(Plain-text document sources)
+ + + + +

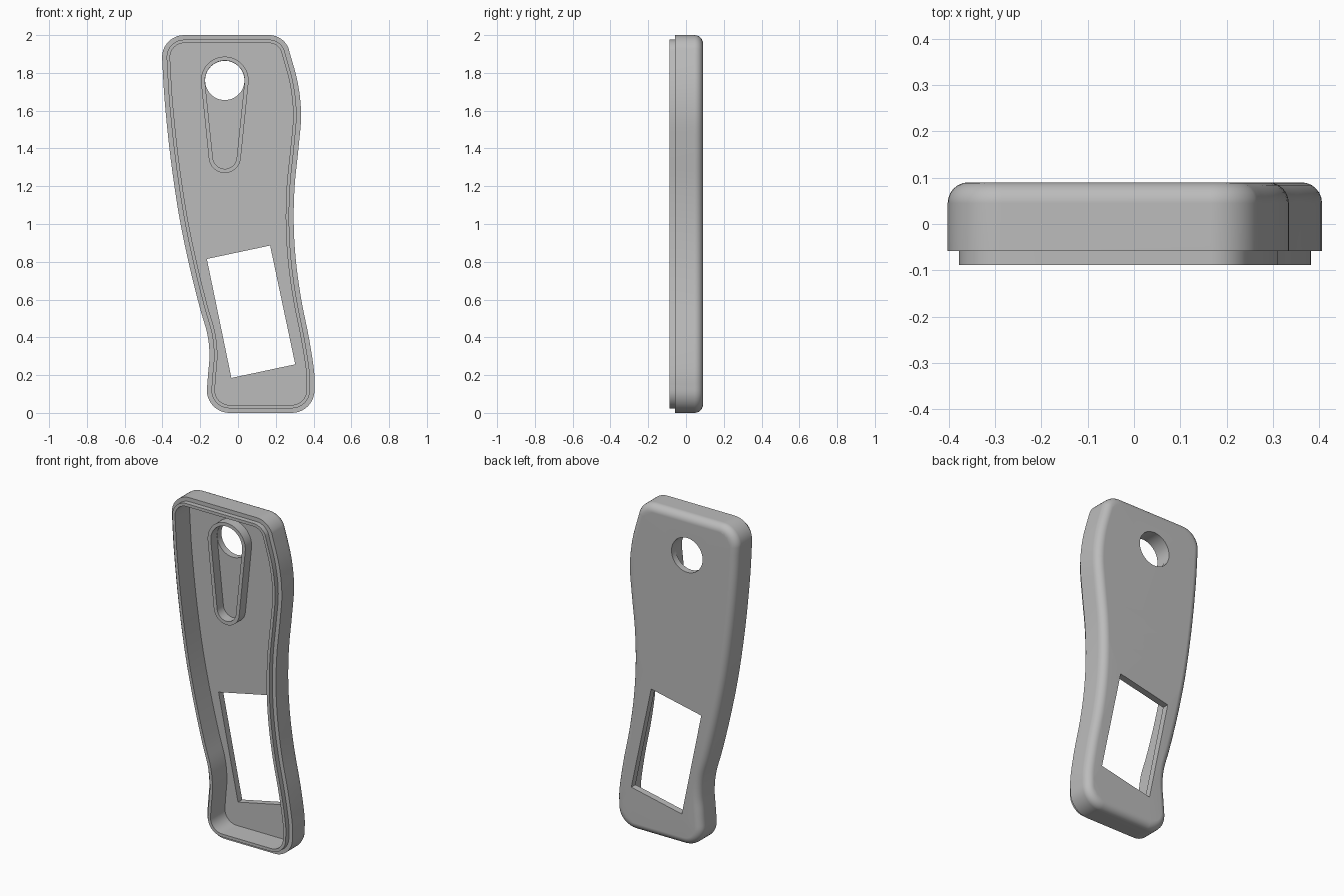
import bpy, bmesh, math
from mathutils import Vector

if "Cube" in bpy.data.objects:
    bpy.data.objects.remove(bpy.data.objects["Cube"], do_unlink=True)

grey = bpy.data.materials.new("plain grey")
grey.use_nodes = True
grey.diffuse_color = (0.5, 0.5, 0.5, 1)
grey.node_tree.nodes["Principled BSDF"].inputs["Base Color"].default_value = (0.5, 0.5, 0.5, 1)

# Depths along y
BACK, FLOOR, RIM, LIP, BOSS = 0.09, 0.05, -0.058, -0.088, -0.01
FILLET = 0.045


def arc(cx, cz, r, start, end, n=10):
    angles = [math.radians(start + (end - start) * i / n) for i in range(n + 1)]
    return [Vector((cx + r * math.cos(a), cz + r * math.sin(a))) for a in angles]


def spline(points, n=5):
    """Catmull-Rom curve, leaving out both end points."""
    p = [Vector(q) for q in points]
    p = [2 * p[0] - p[1]] + p + [2 * p[-1] - p[-2]]
    out = []
    for a, b, c, d in zip(p, p[1:], p[2:], p[3:]):
        for i in range(n):
            t = i / n
            out.append(0.5 * (2 * b + (c - a) * t + (2 * a - 5 * b + 4 * c - d) * t ** 2
                              + (3 * b - a - 3 * c + d) * t ** 3))
    return out[1:]


def inset(loop, d):
    """Move a counterclockwise outline inward by d."""
    out = []
    for i, p in enumerate(loop):
        e1 = (p - loop[i - 1]).normalized()
        e2 = (loop[(i + 1) % len(loop)] - p).normalized()
        n1, n2 = Vector((-e1.y, e1.x)), Vector((-e2.y, e2.x))
        out.append(p + (n1 + n2) * d / (1 + n1.dot(n2)))
    return out


def tapered_slot(cx, z_top, r_top, z_low, r_low):
    """Outline hugging a large upper circle and a small lower one."""
    tilt = math.degrees(math.asin((r_top - r_low) / (z_top - z_low)))
    return (arc(cx, z_top, r_top, -tilt, 180 + tilt, 40)
            + arc(cx, z_low, r_low, 180 + tilt, 360 - tilt, 24))


def add_ring(bm, loop, y):
    return [bm.verts.new((p.x, y, p.y)) for p in loop]


def bridge(bm, a, b):
    for i in range(len(a)):
        j = (i + 1) % len(a)
        bm.faces.new((a[i], a[j], b[j], b[i]))


def stack(bm, rings):
    for a, b in zip(rings, rings[1:]):
        bridge(bm, a, b)


def fill(bm, *rings):
    """Flat face bounded by the first ring, with the others as holes."""
    edges = []
    for r in rings:
        for i in range(len(r)):
            pair = (r[i - 1], r[i])
            edges.append(bm.edges.get(pair) or bm.edges.new(pair))
    bmesh.ops.triangle_fill(bm, use_beauty=True, edges=edges, normal=(0, 1, 0))


def finish(bm, name):
    bmesh.ops.recalc_face_normals(bm, faces=bm.faces)
    mesh = bpy.data.meshes.new(name)
    bm.to_mesh(mesh)
    bm.free()
    mesh.materials.append(grey)
    ob = bpy.data.objects.new(name, mesh)
    bpy.context.collection.objects.link(ob)
    bpy.ops.object.select_all(action="DESELECT")
    ob.select_set(True)
    bpy.context.view_layer.objects.active = ob
    bpy.ops.object.shade_smooth_by_angle(angle=math.radians(30))
    weighted = ob.modifiers.new("flat faces stay flat", "WEIGHTED_NORMAL")
    weighted.keep_sharp = True


# Body outline, counterclockwise from the bottom right corner
low_right = arc(0.285, 0.12, 0.12, -90, 0)
top_right = arc(0.165, 1.89, 0.11, 22, 90)
top_left = arc(-0.285, 1.883, 0.117, 90, 180)
low_left = arc(-0.045, 0.12, 0.12, 180, 270)
right_side = [low_right[-1], (0.403, 0.22), (0.375, 0.4), (0.335, 0.6), (0.307, 0.8),
              (0.295, 1.0), (0.3, 1.2), (0.32, 1.4), (0.334, 1.58), (0.316, 1.75), top_right[0]]
left_side = [top_left[-1], (-0.388, 1.65), (-0.357, 1.35), (-0.313, 1.05), (-0.26, 0.79),
             (-0.203, 0.56), (-0.163, 0.42), (-0.151, 0.31), (-0.158, 0.21), low_left[0]]
outline = (low_right + spline(right_side) + top_right
           + top_left + spline(left_side) + low_left)

# Casing shell: cavity, stepped lip, outer wall and rounded back edge
bm = bmesh.new()
rings = [add_ring(bm, inset(outline, d), y) for d, y in
         [(0.042, FLOOR), (0.042, LIP), (0.024, LIP), (0.024, RIM), (0, RIM)]]
for k in range(7):
    a = math.radians(15 * k)
    rings.append(add_ring(bm, inset(outline, FILLET * (1 - math.cos(a))),
                          BACK - FILLET + FILLET * math.sin(a)))
stack(bm, rings)

# Window and round hole through the back plate
window = [Vector(p) for p in [(-0.035, 0.185), (0.303, 0.257), (0.17, 0.886), (-0.165, 0.815)]]
hole = arc(-0.07, 1.76, 0.104, 0, 352.5, 47)
openings = []
for loop in (window, hole):
    pair = [add_ring(bm, loop, FLOOR), add_ring(bm, loop, BACK)]
    stack(bm, pair)
    openings.append(pair)
fill(bm, rings[0], *[p[0] for p in openings])
fill(bm, rings[-1], *[p[1] for p in openings])
finish(bm, "casing_shell")

# Raised keyhole wall on the cavity floor
bm = bmesh.new()
outer = tapered_slot(-0.07, 1.76, 0.126, 1.355, 0.085)
inner = tapered_slot(-0.07, 1.76, 0.105, 1.355, 0.063)
base = FLOOR + 0.002
rings = [add_ring(bm, loop, y) for loop, y in
         [(outer, base), (outer, BOSS), (inner, BOSS), (inner, base)]]
stack(bm, rings + rings[:1])
finish(bm, "keyhole_wall")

+ + + + +

> Exercise instructions
Filter the records for lines holding the string "start". Copy each one.

> Response
def arc(cx, cz, r, start, end, n=10):
    angles = [math.radians(start + (end - start) * i / n) for i in range(n + 1)]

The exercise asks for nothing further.